The issue is both related and not related to climate change. It is not related in the fact that it was not created to address specifically climate-related issues, but rather all types of disaster risk. However, given that climate change exacerbates a number of the hazards in the region, in particular the landslide risk that spurred the development of the program, and that climate information is readily utilized to provide an updated hazard map, it is also extremely relevant to the topic of climate adaptation. While the program seeks to include up-to-date climate projections, it is, at its core, a cost-benefit analysis system. The program bases its determination of what constitutes As Low as Reasonably Possible Risk on an economic model that makes a distinction between new housing a retrofit housing, with the former accorded more stringent requirements than the latter.

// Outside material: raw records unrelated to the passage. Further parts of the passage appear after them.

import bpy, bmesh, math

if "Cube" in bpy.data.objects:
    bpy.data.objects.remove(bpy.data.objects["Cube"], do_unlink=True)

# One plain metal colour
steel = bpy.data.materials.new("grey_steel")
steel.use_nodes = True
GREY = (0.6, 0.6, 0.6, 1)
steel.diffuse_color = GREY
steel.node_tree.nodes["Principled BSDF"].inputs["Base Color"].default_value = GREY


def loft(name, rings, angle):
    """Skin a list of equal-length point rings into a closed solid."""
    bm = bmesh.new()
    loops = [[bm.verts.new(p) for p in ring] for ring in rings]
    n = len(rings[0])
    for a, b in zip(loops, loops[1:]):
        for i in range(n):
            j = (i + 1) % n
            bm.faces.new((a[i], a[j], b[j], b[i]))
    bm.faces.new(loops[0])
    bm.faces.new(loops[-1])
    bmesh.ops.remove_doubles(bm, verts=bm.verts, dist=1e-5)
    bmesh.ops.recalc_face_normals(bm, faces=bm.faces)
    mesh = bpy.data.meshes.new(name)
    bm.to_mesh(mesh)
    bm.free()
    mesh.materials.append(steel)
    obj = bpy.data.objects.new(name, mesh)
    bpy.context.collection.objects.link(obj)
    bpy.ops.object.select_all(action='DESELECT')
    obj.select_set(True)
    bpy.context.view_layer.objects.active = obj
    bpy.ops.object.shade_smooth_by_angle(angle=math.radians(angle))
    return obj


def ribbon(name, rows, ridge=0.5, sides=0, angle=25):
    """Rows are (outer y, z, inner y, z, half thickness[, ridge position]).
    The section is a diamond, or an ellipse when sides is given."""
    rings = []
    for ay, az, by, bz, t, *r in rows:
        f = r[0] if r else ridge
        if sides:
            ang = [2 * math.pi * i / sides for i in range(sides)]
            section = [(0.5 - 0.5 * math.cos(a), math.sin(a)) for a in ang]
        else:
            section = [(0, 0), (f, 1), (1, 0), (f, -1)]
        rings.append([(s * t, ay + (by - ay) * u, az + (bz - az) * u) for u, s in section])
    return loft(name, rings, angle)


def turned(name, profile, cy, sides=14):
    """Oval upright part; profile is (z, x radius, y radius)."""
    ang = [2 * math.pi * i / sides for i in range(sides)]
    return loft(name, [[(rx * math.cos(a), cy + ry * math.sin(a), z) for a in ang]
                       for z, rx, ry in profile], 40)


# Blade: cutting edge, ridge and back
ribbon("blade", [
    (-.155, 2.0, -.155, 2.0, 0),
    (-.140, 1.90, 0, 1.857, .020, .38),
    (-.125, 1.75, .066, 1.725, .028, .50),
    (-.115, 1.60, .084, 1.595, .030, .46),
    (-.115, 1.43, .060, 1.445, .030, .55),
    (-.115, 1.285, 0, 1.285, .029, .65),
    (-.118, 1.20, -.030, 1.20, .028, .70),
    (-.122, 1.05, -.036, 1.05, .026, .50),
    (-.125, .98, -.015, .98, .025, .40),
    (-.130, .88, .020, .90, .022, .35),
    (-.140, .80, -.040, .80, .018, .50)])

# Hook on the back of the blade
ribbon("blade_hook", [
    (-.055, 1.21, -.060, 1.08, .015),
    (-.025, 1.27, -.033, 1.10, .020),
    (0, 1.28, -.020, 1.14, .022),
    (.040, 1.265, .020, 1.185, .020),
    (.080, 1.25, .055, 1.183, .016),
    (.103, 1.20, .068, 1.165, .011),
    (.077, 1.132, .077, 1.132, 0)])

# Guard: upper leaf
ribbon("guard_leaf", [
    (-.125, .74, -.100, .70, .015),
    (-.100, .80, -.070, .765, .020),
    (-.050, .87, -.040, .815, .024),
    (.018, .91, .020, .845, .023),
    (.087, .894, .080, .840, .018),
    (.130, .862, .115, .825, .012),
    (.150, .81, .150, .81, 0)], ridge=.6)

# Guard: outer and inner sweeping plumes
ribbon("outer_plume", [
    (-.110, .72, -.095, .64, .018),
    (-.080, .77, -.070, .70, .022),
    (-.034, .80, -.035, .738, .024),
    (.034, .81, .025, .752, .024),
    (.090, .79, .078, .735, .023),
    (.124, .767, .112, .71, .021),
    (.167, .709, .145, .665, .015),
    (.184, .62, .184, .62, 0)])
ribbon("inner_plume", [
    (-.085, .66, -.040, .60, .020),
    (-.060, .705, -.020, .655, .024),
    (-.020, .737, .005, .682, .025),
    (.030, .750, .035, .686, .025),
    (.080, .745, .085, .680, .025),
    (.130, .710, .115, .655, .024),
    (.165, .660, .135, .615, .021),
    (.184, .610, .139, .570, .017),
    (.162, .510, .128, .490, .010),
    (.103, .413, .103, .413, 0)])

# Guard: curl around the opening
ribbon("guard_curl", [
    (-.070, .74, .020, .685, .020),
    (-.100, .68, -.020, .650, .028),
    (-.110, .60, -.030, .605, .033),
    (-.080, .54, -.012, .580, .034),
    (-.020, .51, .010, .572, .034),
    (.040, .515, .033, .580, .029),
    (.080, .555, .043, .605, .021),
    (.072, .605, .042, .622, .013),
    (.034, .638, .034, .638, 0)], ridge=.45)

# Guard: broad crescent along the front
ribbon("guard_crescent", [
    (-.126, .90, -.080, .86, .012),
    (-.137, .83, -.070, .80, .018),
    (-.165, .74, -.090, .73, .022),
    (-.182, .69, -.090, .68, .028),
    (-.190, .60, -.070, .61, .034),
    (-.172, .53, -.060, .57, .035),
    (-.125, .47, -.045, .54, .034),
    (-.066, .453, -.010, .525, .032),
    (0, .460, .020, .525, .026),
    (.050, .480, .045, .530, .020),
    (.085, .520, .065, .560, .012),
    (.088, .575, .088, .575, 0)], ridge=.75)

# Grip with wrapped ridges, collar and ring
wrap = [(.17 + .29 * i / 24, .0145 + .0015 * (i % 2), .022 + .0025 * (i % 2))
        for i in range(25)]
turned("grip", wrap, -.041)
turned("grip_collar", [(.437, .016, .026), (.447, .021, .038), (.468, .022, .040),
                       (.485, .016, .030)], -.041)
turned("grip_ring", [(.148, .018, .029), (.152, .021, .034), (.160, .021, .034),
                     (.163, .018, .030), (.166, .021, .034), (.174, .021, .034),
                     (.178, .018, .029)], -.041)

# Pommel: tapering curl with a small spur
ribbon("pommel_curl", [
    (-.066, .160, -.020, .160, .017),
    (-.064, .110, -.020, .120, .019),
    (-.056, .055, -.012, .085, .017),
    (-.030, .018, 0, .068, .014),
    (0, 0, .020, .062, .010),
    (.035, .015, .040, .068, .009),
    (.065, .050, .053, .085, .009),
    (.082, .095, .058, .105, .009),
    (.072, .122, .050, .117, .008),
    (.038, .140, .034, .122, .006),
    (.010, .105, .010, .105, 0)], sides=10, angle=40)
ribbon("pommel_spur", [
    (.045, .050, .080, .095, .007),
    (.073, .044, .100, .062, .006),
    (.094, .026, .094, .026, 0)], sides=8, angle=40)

In response to a fatal landslide in 2005, the District of North Vancouver has embarked on an aggressive and widespread risk identification and reduction program. This program is not focused on one specific risk but attempts to determine what hazards are present in the District and to take measures to reduce risk to a standard of As Low as Reasonably Possible (ALRP). This program is primarily based on an economic cost-benefit model that distinguishes between new home construction and existing homes. This program has lead to significant changes in risk awareness and readiness and has been hailed internationally as a model of good governance.